The rate at which groundwater moves through the saturated zone depends on the permeability of the rock and the hydraulic head. The hydraulic head is defined as the difference in elevation between two points on the water table.
The hydraulic gradient is the hydraulic head divided by the distance between two points on the water table. The velocity, V, is of groundwater flow is given by: If we multiply this expression by the area, A, through which the water is moving, then we get the discharge, Q. It simply states that discharge is proportional to the hydraulic gradient times the permeability.
Note that like stream discharge, Q has units of volume per time i. Springs A spring is an area on the surface of the Earth where the water table intersects the surface and water flows out of the ground. Some springs occur when an aquitard intersects an aquifer at the surface of the Earth.

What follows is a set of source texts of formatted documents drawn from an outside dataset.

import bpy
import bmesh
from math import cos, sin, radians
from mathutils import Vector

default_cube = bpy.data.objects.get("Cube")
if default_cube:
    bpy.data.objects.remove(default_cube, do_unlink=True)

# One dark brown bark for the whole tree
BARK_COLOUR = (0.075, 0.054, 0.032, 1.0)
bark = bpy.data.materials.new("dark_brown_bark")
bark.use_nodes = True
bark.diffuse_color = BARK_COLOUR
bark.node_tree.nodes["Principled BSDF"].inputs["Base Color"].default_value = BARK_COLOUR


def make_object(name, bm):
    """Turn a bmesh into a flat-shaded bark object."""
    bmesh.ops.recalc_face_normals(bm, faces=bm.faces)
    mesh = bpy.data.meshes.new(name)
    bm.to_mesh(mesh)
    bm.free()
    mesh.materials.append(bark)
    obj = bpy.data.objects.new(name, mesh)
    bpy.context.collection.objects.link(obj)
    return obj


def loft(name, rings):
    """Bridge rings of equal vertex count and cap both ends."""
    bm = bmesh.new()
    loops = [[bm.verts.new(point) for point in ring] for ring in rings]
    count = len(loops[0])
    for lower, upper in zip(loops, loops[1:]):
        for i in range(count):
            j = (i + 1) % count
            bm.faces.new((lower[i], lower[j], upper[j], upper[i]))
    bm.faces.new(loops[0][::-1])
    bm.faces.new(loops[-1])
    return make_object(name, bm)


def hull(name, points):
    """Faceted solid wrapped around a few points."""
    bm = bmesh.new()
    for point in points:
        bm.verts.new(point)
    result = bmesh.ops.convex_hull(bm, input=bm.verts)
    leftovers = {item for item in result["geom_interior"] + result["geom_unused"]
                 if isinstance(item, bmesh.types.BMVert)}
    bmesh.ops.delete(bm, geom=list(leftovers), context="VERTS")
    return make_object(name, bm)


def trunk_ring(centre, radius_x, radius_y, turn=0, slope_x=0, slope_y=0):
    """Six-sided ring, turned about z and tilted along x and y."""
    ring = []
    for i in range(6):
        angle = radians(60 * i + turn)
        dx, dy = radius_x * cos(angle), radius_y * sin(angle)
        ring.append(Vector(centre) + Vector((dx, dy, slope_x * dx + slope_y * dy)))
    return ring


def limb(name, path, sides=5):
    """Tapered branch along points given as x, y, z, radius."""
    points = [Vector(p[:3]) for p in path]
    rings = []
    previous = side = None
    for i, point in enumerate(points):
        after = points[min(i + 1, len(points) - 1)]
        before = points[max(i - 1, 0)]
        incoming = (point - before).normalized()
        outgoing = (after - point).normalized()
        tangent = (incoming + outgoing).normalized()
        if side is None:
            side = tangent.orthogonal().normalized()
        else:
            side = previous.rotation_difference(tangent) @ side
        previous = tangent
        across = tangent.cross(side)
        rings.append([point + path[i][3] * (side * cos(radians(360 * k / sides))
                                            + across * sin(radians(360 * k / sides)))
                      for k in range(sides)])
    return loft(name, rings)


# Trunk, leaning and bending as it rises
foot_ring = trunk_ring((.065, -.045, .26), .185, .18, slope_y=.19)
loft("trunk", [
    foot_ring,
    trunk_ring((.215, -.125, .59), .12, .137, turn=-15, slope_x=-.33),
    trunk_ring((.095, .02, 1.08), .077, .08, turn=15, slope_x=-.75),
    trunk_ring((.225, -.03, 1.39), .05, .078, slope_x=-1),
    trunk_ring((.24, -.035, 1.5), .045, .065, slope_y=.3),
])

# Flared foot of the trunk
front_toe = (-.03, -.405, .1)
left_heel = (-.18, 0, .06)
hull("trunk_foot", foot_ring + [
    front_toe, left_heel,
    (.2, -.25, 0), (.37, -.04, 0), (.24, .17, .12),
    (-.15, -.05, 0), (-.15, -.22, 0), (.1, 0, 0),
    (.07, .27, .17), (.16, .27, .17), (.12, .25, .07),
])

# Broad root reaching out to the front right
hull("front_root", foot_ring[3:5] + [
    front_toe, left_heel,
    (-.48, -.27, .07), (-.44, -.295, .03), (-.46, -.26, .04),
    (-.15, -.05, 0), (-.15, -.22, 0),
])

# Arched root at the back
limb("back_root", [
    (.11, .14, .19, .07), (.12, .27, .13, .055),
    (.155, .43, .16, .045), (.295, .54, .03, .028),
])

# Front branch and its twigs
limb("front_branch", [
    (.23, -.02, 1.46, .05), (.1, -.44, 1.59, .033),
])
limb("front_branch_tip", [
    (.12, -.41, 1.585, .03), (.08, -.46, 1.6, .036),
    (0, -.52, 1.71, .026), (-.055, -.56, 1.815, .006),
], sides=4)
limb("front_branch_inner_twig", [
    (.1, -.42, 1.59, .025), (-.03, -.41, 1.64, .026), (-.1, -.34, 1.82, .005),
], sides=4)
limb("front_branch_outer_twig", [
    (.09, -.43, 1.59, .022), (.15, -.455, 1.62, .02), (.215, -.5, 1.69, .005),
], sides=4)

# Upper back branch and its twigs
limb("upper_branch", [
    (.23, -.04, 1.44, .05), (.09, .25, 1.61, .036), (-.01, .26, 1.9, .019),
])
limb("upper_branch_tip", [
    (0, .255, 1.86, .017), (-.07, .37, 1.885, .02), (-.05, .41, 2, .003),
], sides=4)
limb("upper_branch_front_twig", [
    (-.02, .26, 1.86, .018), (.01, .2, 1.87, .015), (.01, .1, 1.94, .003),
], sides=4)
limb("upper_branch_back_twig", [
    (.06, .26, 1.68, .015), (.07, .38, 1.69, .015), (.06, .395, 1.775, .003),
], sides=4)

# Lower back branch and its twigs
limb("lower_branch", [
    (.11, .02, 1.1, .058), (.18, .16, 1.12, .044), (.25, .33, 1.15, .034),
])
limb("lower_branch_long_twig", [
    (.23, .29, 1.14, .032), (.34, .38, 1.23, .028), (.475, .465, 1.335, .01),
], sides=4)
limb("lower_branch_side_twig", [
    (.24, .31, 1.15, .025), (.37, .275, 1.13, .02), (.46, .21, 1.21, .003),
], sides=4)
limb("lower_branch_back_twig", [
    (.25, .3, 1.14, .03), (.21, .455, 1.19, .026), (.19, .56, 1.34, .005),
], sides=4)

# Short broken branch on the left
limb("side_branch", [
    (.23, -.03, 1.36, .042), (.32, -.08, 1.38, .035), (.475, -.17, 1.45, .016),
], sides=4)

Such juxtaposition between permeable and impermeable rock can occur along geological contacts and fault zones see figure The waters are usually rich in dissolved minerals that often precipitate around the springs. They develop in two settings: Hot springs are distinctive geological features. If the surface through volcanic ash they become a viscous slurry called mudpots. If they precipitate dissolved minerals on cooling, they can form deposits like travertine made of calcite.
Hot springs can also produce a wide range of colors due to thermal sensitive bacteria that metabolize sulfur minerals.